═════ Dataset records

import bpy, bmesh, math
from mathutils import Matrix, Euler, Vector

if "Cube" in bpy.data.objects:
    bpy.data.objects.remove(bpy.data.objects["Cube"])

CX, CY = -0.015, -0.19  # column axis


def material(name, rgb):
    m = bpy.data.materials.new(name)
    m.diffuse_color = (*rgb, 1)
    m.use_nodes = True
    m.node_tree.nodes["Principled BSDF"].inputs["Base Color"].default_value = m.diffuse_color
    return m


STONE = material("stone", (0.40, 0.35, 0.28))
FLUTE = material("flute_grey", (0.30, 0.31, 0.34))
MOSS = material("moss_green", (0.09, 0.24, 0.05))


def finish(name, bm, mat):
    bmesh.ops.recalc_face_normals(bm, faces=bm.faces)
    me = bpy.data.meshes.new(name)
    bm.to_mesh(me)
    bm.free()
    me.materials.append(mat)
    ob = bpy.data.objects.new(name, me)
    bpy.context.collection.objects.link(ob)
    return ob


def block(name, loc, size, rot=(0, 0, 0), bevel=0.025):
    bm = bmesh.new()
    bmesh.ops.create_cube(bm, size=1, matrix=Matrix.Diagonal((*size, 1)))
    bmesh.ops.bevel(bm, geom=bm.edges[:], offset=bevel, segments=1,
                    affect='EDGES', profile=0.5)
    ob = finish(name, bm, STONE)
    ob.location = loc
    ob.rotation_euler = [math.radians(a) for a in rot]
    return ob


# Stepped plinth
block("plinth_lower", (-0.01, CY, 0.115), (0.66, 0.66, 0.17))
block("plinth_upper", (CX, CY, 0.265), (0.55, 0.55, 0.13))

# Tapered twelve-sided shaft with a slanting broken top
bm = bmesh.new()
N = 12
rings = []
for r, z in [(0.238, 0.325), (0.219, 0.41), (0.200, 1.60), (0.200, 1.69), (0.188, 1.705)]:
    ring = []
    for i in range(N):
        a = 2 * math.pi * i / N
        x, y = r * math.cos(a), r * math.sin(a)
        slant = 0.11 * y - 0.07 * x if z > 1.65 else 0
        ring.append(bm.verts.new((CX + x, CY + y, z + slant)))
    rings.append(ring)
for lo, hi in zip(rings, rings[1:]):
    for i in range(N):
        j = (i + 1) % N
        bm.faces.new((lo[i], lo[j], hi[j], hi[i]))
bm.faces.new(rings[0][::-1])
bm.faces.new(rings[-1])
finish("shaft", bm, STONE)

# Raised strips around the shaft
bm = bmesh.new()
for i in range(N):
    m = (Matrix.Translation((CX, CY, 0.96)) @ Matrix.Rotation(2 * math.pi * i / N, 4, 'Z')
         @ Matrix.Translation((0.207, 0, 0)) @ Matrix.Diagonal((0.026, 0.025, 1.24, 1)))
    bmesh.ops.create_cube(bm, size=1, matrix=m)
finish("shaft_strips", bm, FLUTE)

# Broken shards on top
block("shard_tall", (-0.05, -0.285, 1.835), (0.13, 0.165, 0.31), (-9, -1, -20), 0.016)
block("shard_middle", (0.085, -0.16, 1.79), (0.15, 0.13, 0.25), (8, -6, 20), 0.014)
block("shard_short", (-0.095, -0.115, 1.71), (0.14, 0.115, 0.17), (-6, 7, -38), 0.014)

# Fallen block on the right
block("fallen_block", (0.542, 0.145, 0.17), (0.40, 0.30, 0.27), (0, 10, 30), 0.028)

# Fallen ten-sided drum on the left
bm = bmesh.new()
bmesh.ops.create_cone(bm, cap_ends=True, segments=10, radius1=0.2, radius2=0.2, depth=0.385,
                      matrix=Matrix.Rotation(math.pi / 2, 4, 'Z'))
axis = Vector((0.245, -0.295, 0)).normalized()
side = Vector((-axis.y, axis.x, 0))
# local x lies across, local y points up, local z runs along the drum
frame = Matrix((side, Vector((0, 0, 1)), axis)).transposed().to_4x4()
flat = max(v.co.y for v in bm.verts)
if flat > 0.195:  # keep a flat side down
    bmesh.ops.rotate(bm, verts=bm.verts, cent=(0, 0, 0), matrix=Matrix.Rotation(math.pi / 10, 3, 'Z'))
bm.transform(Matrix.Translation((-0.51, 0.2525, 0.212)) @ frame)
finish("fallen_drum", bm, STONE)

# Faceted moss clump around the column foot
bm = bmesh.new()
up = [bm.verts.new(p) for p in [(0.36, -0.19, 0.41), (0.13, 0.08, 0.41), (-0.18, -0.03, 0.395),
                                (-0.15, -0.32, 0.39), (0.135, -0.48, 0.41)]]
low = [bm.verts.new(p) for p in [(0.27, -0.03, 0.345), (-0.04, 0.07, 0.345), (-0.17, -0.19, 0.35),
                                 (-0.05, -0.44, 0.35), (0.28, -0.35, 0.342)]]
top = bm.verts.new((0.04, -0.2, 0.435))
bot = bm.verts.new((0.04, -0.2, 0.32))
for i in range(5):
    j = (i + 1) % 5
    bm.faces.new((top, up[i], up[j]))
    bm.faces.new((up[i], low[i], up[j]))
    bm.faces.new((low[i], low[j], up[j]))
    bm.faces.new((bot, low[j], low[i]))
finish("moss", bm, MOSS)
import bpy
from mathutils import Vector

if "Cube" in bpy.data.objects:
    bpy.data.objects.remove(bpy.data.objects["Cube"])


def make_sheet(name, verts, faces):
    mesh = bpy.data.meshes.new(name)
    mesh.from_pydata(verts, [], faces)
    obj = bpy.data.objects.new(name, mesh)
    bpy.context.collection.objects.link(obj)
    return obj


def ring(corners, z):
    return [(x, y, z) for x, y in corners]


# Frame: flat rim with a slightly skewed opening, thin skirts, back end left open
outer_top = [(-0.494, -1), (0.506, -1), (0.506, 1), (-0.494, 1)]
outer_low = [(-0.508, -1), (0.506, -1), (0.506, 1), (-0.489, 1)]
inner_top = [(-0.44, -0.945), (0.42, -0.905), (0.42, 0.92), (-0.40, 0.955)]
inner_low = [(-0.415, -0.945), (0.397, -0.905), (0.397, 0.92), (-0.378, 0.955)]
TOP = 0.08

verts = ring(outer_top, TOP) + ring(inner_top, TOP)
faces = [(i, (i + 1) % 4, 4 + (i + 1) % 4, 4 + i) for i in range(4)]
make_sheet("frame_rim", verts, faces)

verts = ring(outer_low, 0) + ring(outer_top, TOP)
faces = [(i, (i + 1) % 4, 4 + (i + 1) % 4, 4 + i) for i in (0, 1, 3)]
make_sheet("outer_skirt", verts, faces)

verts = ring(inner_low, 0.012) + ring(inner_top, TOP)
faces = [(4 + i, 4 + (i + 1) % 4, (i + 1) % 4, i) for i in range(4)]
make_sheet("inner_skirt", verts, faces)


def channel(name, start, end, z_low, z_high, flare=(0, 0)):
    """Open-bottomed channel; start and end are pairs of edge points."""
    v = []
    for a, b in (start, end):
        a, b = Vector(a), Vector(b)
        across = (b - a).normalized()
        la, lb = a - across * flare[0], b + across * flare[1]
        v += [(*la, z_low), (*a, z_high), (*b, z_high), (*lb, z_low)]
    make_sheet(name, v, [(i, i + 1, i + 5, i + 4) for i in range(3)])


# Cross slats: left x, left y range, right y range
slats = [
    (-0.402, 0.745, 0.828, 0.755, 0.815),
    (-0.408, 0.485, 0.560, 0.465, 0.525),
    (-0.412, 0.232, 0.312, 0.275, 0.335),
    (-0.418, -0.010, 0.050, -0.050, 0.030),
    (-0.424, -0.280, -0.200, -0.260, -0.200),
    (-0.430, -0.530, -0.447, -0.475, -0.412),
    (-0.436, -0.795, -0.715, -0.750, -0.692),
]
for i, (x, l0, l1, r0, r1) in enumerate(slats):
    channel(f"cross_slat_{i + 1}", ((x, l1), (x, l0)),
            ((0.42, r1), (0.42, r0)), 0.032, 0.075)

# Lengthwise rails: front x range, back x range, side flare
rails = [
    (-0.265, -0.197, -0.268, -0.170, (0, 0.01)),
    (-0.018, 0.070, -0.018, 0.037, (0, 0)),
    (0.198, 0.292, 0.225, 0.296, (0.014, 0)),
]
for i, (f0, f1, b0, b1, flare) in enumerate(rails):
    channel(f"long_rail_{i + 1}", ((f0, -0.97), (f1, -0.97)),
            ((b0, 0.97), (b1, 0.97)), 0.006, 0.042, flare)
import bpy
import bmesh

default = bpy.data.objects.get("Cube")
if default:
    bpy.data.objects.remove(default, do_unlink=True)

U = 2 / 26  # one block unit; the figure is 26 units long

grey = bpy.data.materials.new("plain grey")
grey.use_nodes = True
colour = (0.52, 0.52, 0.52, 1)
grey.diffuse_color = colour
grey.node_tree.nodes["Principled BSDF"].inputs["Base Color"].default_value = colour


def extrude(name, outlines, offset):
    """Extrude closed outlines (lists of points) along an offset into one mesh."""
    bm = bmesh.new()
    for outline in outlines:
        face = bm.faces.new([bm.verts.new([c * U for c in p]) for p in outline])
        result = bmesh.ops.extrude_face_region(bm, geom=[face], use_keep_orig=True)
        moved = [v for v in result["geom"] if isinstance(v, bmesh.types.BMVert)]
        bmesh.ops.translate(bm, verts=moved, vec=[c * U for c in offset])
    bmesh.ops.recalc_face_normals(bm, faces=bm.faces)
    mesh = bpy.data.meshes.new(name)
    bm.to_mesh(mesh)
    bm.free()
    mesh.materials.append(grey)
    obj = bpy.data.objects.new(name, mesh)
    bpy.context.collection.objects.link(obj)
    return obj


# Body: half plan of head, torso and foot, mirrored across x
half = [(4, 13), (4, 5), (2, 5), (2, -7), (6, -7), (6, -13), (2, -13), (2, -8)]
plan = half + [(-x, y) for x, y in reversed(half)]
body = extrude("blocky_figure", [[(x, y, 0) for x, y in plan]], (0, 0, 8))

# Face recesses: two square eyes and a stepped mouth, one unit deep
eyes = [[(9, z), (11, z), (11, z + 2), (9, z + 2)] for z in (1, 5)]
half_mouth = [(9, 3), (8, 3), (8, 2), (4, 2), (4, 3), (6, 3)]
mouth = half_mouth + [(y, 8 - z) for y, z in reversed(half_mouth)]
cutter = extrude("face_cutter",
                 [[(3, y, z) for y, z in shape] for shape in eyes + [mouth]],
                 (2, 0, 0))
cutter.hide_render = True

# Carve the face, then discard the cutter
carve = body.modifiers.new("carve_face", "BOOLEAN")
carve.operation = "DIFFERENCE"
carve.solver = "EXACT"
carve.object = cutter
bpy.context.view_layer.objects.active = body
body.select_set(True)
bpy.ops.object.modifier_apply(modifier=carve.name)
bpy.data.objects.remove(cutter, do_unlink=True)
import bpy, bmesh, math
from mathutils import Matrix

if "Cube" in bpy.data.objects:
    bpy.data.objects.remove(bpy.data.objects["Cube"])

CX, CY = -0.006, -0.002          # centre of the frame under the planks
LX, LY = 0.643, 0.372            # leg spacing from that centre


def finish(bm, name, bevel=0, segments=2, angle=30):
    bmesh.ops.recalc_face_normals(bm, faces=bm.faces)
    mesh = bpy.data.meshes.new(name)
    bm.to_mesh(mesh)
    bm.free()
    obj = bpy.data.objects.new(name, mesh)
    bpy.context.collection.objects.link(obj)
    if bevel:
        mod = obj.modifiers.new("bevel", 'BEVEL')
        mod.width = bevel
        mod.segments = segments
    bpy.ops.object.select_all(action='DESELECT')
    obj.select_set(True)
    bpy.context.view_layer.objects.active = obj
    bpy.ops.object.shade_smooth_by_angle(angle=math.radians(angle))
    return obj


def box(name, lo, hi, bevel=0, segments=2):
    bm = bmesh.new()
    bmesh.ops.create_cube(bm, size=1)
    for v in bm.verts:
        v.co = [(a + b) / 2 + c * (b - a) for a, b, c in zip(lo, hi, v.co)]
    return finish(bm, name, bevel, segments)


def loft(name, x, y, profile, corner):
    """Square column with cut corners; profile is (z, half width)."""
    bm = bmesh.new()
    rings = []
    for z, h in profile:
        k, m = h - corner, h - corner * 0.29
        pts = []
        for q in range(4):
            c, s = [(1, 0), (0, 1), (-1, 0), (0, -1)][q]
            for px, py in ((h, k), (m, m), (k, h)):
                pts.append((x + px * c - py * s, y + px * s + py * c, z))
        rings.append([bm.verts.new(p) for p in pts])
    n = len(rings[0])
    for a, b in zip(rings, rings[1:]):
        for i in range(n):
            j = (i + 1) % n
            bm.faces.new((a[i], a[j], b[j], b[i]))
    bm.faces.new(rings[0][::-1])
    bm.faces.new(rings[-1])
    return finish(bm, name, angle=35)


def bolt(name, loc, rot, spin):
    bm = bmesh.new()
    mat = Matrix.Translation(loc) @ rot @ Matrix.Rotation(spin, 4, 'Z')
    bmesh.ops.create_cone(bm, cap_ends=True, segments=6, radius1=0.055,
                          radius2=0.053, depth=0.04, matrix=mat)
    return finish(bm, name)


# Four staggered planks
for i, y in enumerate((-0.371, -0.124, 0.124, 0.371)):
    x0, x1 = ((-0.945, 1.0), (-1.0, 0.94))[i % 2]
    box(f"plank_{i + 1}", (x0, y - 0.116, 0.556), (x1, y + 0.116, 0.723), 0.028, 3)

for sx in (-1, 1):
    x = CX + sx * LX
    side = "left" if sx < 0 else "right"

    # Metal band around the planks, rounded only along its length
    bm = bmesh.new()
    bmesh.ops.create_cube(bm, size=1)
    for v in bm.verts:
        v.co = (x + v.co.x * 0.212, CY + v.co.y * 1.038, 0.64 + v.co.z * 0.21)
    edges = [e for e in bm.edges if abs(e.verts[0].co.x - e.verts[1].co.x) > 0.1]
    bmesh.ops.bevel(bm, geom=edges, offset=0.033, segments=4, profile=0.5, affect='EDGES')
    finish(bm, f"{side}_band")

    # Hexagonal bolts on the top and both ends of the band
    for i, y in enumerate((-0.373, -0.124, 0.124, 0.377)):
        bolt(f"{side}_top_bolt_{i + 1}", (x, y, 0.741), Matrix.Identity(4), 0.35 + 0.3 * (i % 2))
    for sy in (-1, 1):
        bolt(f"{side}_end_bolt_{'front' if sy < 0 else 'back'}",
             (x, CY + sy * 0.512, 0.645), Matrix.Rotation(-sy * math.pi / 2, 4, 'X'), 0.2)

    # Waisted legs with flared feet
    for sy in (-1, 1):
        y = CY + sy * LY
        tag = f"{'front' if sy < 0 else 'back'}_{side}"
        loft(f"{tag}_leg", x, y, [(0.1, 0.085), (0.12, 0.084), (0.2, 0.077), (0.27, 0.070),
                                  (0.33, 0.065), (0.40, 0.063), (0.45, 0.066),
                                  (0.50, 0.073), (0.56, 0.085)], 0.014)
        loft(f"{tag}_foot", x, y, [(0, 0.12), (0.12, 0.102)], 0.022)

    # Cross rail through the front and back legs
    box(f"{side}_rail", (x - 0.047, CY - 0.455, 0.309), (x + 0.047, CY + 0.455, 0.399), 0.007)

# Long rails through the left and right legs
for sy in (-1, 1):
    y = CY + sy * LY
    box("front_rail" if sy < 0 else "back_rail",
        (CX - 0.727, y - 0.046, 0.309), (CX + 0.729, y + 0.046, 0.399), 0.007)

══════════

→ Exercise requirements
Among the records above, how many lines carry the string "finish"? Reply with the number alone.

→ Answer below
11